    I originally got the “gym” in an exercise class at a hospital over ten years ago, and I found it invaluable when I used to fly a lot. I don’t know where you could get one now-a-days, but I would try the local hospital’s physical therapy units to start with. It can’t be very expensive, and it’s nothing to throw into an attaché or carry-on case. If you can’t find it at any of the hospitals, try to get it from the medical supply houses that should be listed in your local telephone directory.

    If you get one, let me know how you make out with it on those flights of yours. You might even start to use it in the office during a break. Every little bit helps.
    Burt

    Comment


    • #3
      DVT's are actually more common then HCM and thereby you will see many people with HCM actually have them - however it is not a direct connection to the condition.

      One may suggest that due to some with HCM having small veins it may be more common, however there is no data to support this observation.

      Lisa
      Knowledge is power ... Stay informed!
      YOU can make a difference - all you have to do is try!

      Dx age 12 current age 46 and counting!
      lost: 5 family members to HCM (SCD, Stroke, CHF)
      Others diagnosed living with HCM (or gene +) include - daughter, niece, nephew, cousin, sister and many many friends!
      Therapy - ICD (implanted 97, 01, 04 and 11, medication
      Currently not obstructed
      Complications - unnecessary pacemaker and stroke (unrelated to each other)

      Comment


      • #4
        That is what my sister in law thinks was wrong with my brother Bob a week before he died she said he had a very bad limp a week before he died and very bad pain there also but his doctor told my sister in law over the phone it was probably that he pulled a muscle

        Shirley
        Diagnosed 2003
        Myectomy 2-23-2004
        Husband: Ken
        Son: John diagnosed 2004
        Daughter: Janet (free of HCM)

        Grandchildren: Drew 15,Aaron 13,Karen 9,Connor 9

        Comment


        • #5
          Like Lisa said, clots are not endemic of the HCM itself. In my case, it was atrial fibrillation that caused the clots which, of course, goes with *my* HCM. Unless you experience AF, I don't think you should be too concerned.

          If I ever have leg pain (or really, any inexplicable pain), I will insist on an arterial scan, as that's where my clots ended up. When I asked my general practitioner why, knowing my medical history, he did not think to check the arteries as well back in November '03, he basically said, "I don't know."

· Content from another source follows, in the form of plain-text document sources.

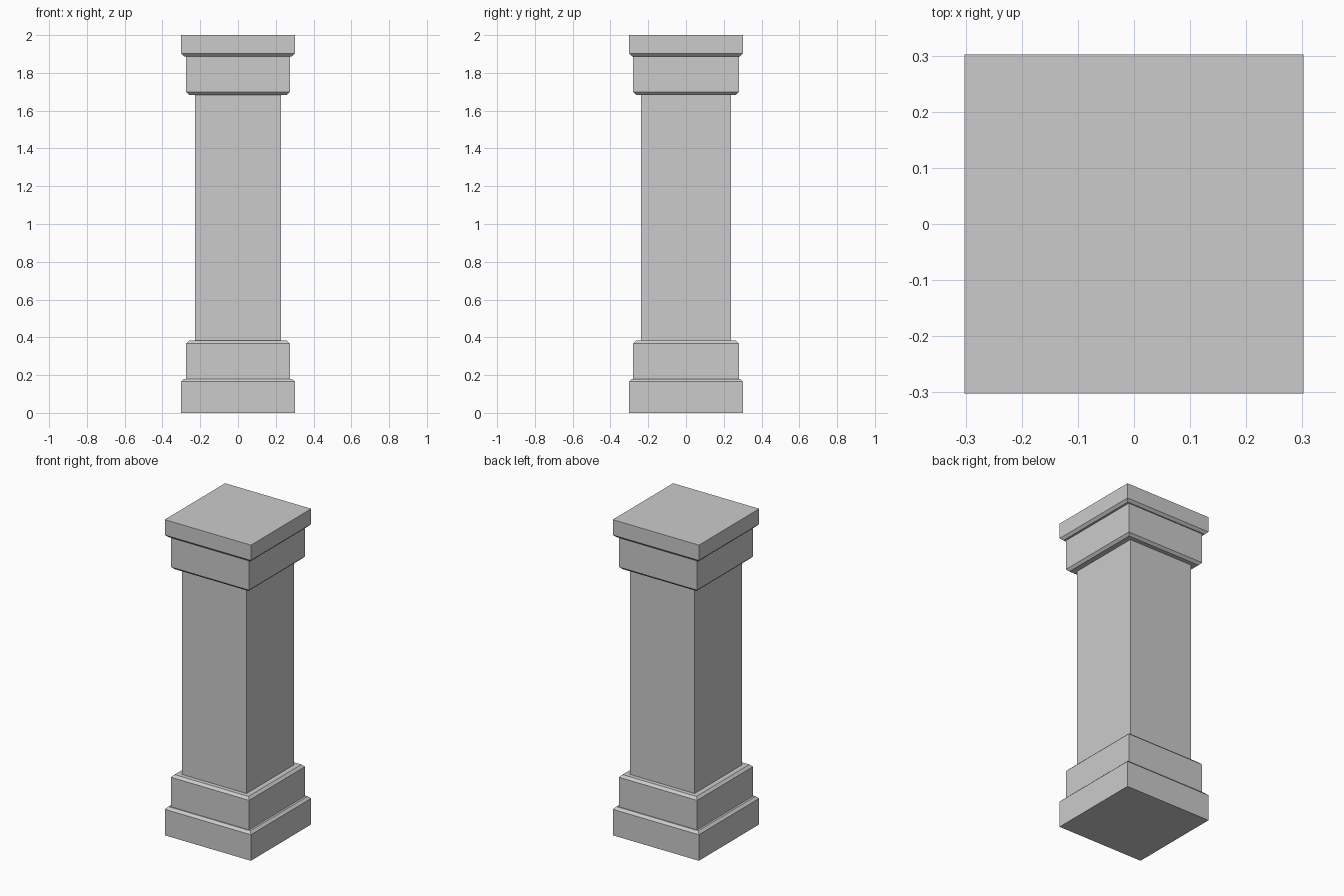
import bpy
import bmesh

if "Cube" in bpy.data.objects:
    bpy.data.objects.remove(bpy.data.objects["Cube"])


def block(name, rings):
    """Closed square block from (half_x, half_y, z) rings, bottom to top."""
    bm = bmesh.new()
    loops = [[bm.verts.new((sx * hx, sy * hy, z))
              for sx, sy in ((-1, -1), (1, -1), (1, 1), (-1, 1))]
             for hx, hy, z in rings]
    bm.faces.new(loops[0][::-1])
    bm.faces.new(loops[-1])
    for a, b in zip(loops, loops[1:]):
        for i in range(4):
            j = (i + 1) % 4
            bm.faces.new((a[i], a[j], b[j], b[i]))
    mesh = bpy.data.meshes.new(name)
    bm.to_mesh(mesh)
    bm.free()
    obj = bpy.data.objects.new(name, mesh)
    bpy.context.collection.objects.link(obj)
    return obj


C = 0.015  # chamfer size


def chamfered(name, hx, hy, z0, z1, top):
    """Block with its top or bottom rim chamfered."""
    full, small = (hx, hy), (hx - C, hy - C)
    if top:
        rings = [(*full, z0), (*full, z1 - C), (*small, z1)]
    else:
        rings = [(*small, z0), (*full, z0 + C), (*full, z1)]
    return block(name, rings)


# Stepped base
chamfered("base_plinth", 0.302, 0.302, 0.0, 0.18, True)
chamfered("base_collar", 0.274, 0.28, 0.18, 0.382, True)

# Shaft
block("shaft", [(0.227, 0.238, 0.382), (0.227, 0.238, 1.684)])

# Stepped capital
chamfered("capital_collar", 0.274, 0.28, 1.684, 1.888, False)
chamfered("capital_slab", 0.302, 0.302, 1.888, 2.0, False)
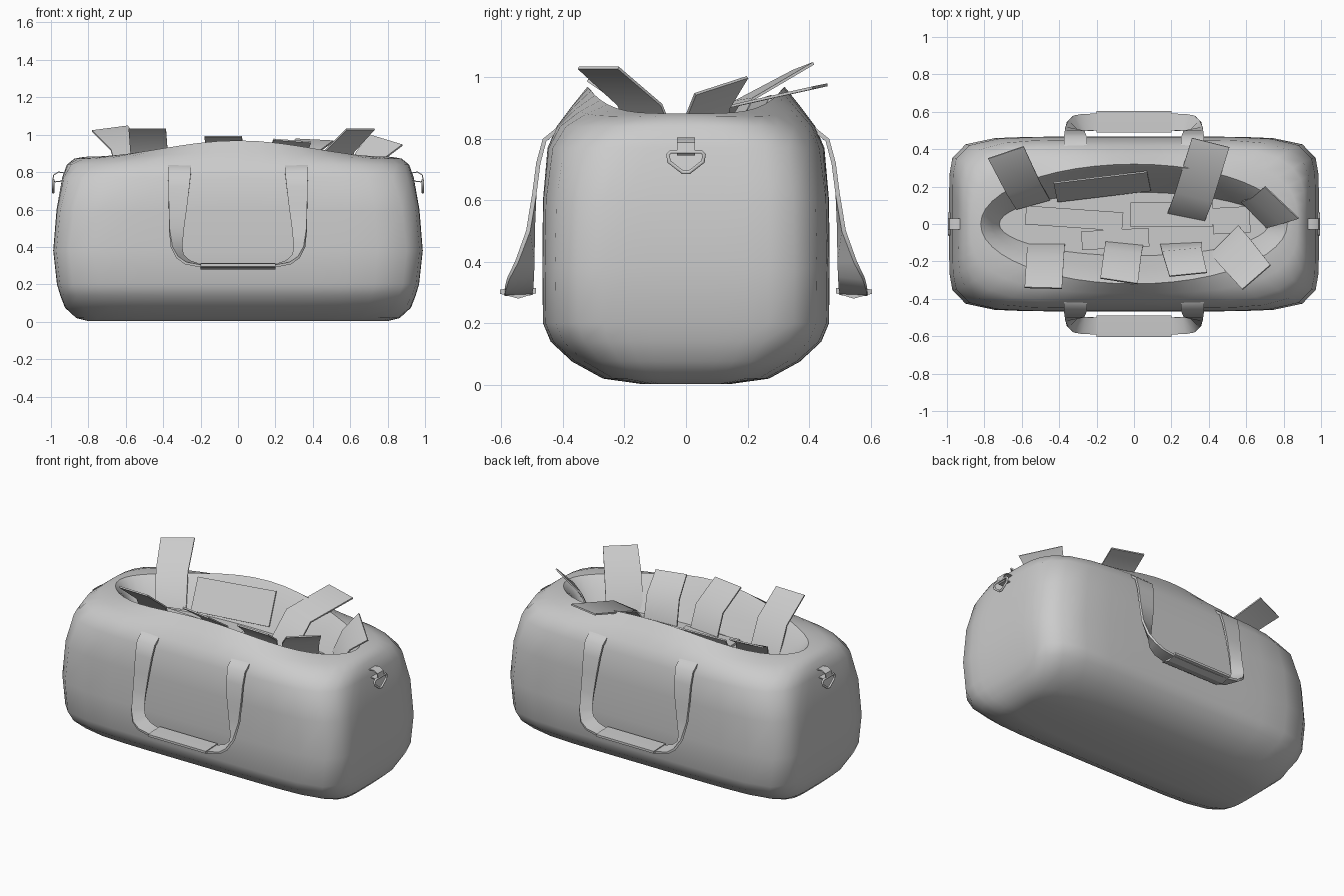
import bpy
from math import sin, cos, pi, radians


def make(name, verts, faces, smooth=None):
    me = bpy.data.meshes.new(name)
    me.from_pydata(verts, [], faces)
    me.update()
    ob = bpy.data.objects.new(name, me)
    bpy.context.collection.objects.link(ob)
    if smooth:
        bpy.ops.object.select_all(action='DESELECT')
        ob.select_set(True)
        bpy.context.view_layer.objects.active = ob
        bpy.ops.object.shade_smooth_by_angle(angle=radians(smooth))
    return ob


def thicken(ob, t):
    m = ob.modifiers.new("thickness", 'SOLIDIFY')
    m.thickness, m.offset = t, 0
    m = ob.modifiers.new("crisp_edges", 'EDGE_SPLIT')
    m.split_angle = radians(65)


def mirror(ob, x=False, y=False):
    m = ob.modifiers.new("mirror", 'MIRROR')
    m.use_axis = (x, y, False)


def ribbon(name, pairs, t, smooth=None, x=False, y=False):
    """Strip lofted through pairs of edge points, then mirrored and thickened."""
    verts = [p for pair in pairs for p in pair]
    faces = [(2 * i, 2 * i + 1, 2 * i + 3, 2 * i + 2) for i in range(len(pairs) - 1)]
    ob = make(name, verts, faces, smooth)
    if x or y:
        mirror(ob, x, y)
    thicken(ob, t)
    return ob


# Bag body: stacked rounded outlines (z, half length, half width, squareness, rim lift)
RINGS = [
    (0.003, 0.80, 0.15, 5, 0), (0.02, 0.865, 0.27, 5, 0), (0.075, 0.925, 0.37, 6, 0),
    (0.14, 0.95, 0.44, 7, 0), (0.20, 0.968, 0.465, 7.5, 0), (0.38, 0.988, 0.467, 7.5, 0),
    (0.60, 0.97, 0.465, 7, 0), (0.77, 0.94, 0.45, 5.5, 0), (0.84, 0.915, 0.42, 4, 0),
    (0.872, 0.875, 0.37, 2.9, 0.035), (0.882, 0.82, 0.32, 2, 0.087),
    (0.873, 0.81, 0.308, 2, 0.083), (0.81, 0.76, 0.235, 2, 0.035), (0.73, 0.72, 0.17, 2, 0),
]
N = 48
verts, faces = [], []
for z, a, b, n, lift in RINGS:
    for i in range(N):
        u, v = cos(2 * pi * i / N), sin(2 * pi * i / N)
        r = (abs(u) ** n + abs(v) ** n) ** (-1 / n)
        verts.append((a * r * u, b * r * v, z + lift * (1 + cos(pi * r * u)) / 2))
for k in range(len(RINGS) - 1):
    for i in range(N):
        j = (i + 1) % N
        faces.append((k * N + i, k * N + j, (k + 1) * N + j, (k + 1) * N + i))
faces.append(tuple(range(N))[::-1])
faces.append(tuple(range((len(RINGS) - 1) * N, len(RINGS) * N)))
make("bag_body", verts, faces, 38)

# Carry straps: flat on the sides, twisting to horizontal at the grip
ribbon("carry_straps", [
    ((0.365, 0.36, 0.84), (0.25, 0.36, 0.84)),
    ((0.375, 0.405, 0.84), (0.25, 0.405, 0.84)),
    ((0.374, 0.46, 0.795), (0.252, 0.46, 0.795)),
    ((0.372, 0.48, 0.72), (0.26, 0.48, 0.72)),
    ((0.37, 0.493, 0.62), (0.272, 0.493, 0.62)),
    ((0.368, 0.513, 0.50), (0.29, 0.498, 0.50)),
    ((0.355, 0.55, 0.40), (0.302, 0.497, 0.40)),
    ((0.325, 0.578, 0.345), (0.295, 0.497, 0.355)),
    ((0.28, 0.587, 0.313), (0.26, 0.497, 0.322)),
    ((0.20, 0.59, 0.298), (0.20, 0.50, 0.302)),
    ((0.0, 0.59, 0.296), (0.0, 0.50, 0.298)),
], 0.014, 60, x=True, y=True)

# Padded grips: shallow V section
SEC = [(0.488, 0.314), (0.488, 0.297), (0.545, 0.28), (0.605, 0.296), (0.605, 0.31), (0.545, 0.313)]
S = len(SEC)
grip = make("handle_grips", [(x, y, z) for x in (-0.2, 0.2) for y, z in SEC],
            [(i, (i + 1) % S, S + (i + 1) % S, S + i) for i in range(S)]
            + [tuple(range(S))[::-1], tuple(range(S, 2 * S))], 30)
mirror(grip, y=True)

# End tabs holding the rings
ribbon("ring_tabs", [((x, -0.03, z), (x, 0.03, z)) for x, z in
                     ((0.92, 0.795), (0.96, 0.80), (0.985, 0.785), (0.99, 0.76),
                      (0.978, 0.748), (0.94, 0.752))], 0.006, 40, x=True)

# Triangular rings
for side, label in ((-1, "left"), (1, "right")):
    cu = bpy.data.curves.new(label + "_ring", 'CURVE')
    cu.dimensions = '3D'
    cu.bevel_depth, cu.bevel_resolution = 0.007, 1
    sp = cu.splines.new('POLY')
    pts = [(-0.05, 0.757), (0.05, 0.757), (0.059, 0.748), (0.055, 0.725),
           (0.01, 0.69), (-0.01, 0.69), (-0.055, 0.725), (-0.059, 0.748)]
    sp.points.add(len(pts) - 1)
    for p, (y, z) in zip(sp.points, pts):
        p.co = (side * 0.988, y, z, 1)
    sp.use_cyclic_u = True
    bpy.context.collection.objects.link(bpy.data.objects.new(label + "_ring", cu))

# Paper bundles poking out: top edge, bend edge, bottom edge
BUNDLES = [
    [((-0.78, 0.35, 1.02), (-0.59, 0.415, 1.045)), ((-0.68, 0.16, 0.92), (-0.50, 0.22, 0.93)), ((-0.63, 0.08, 0.74), (-0.45, 0.13, 0.74))],
    [((0.31, 0.46, 0.975), (0.51, 0.41, 0.965)), ((0.22, 0.17, 0.91), (0.42, 0.12, 0.90)), ((0.18, 0.06, 0.74), (0.38, 0.02, 0.74))],
    [((0.70, 0.20, 1.0), (0.88, 0.03, 0.945)), ((0.63, 0.14, 0.90), (0.78, 0.0, 0.87)), ((0.575, 0.12, 0.76), (0.71, -0.02, 0.76))],
    [((0.58, -0.35, 1.03), (0.73, -0.22, 1.03)), ((0.46, -0.22, 0.91), (0.62, -0.08, 0.91)), ((0.41, -0.16, 0.74), (0.56, -0.01, 0.74))],
    [((0.19, -0.28, 0.975), (0.39, -0.26, 0.96)), ((0.15, -0.15, 0.88), (0.36, -0.13, 0.87)), ((0.14, -0.11, 0.72), (0.36, -0.10, 0.72))],
    [((-0.18, -0.29, 0.99), (0.02, -0.32, 0.99)), ((-0.16, -0.14, 0.88), (0.04, -0.16, 0.88)), ((-0.15, -0.09, 0.72), (0.05, -0.11, 0.72))],
    [((-0.585, -0.34, 1.03), (-0.385, -0.345, 1.03)), ((-0.575, -0.18, 0.90), (-0.375, -0.18, 0.90)), ((-0.57, -0.11, 0.73), (-0.37, -0.11, 0.73))],
    [((-0.43, 0.22, 0.92), (0.07, 0.28, 0.94)), ((-0.41, 0.12, 0.75), (0.09, 0.18, 0.76))],
]
for i, pairs in enumerate(BUNDLES):
    ribbon(f"paper_bundle_{i + 1}", pairs, 0.009, 70)

# Flat bundles lying on the contents
for i, (x, y, w, d, a) in enumerate([(-0.32, 0.03, 0.52, 0.1, -4), (0.2, 0.05, 0.44, 0.13, 0),
                                     (0.52, 0.02, 0.2, 0.14, 3), (-0.1, -0.08, 0.36, 0.1, 3)]):
    bpy.ops.mesh.primitive_cube_add(size=1, location=(x, y, 0.733 + 0.002 * i),
                                    rotation=(0, 0, radians(a)), scale=(w, d, 0.015))
    bpy.context.object.name = f"flat_bundle_{i + 1}"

          The downside to this is I fear the experience turned me into a hypochondriac. A few weeks ago, I had a lot of pain in my left groin (near where the artery is), so much so I could not lift my leg to walk without feeling any pain. A trip to urgent care determined that it was likely aftereffects from having fallen on a slick floor at the Mall of America (!) during the prior weekend. Sure enough, after a day or two, I was fine but still felt sheepish for making a fuss.

          When flying, it's always a good idea to get up and move around the plane as often as you are able to do so. Also, be sure to drink plenty of water during the flight.

          -- Tim
          Life is a banquet...and I got botulism! -- Me

          If time flies when you're having fun, will I age faster at Disneyland? -- Joel Perry

          Comment

          Working...
          X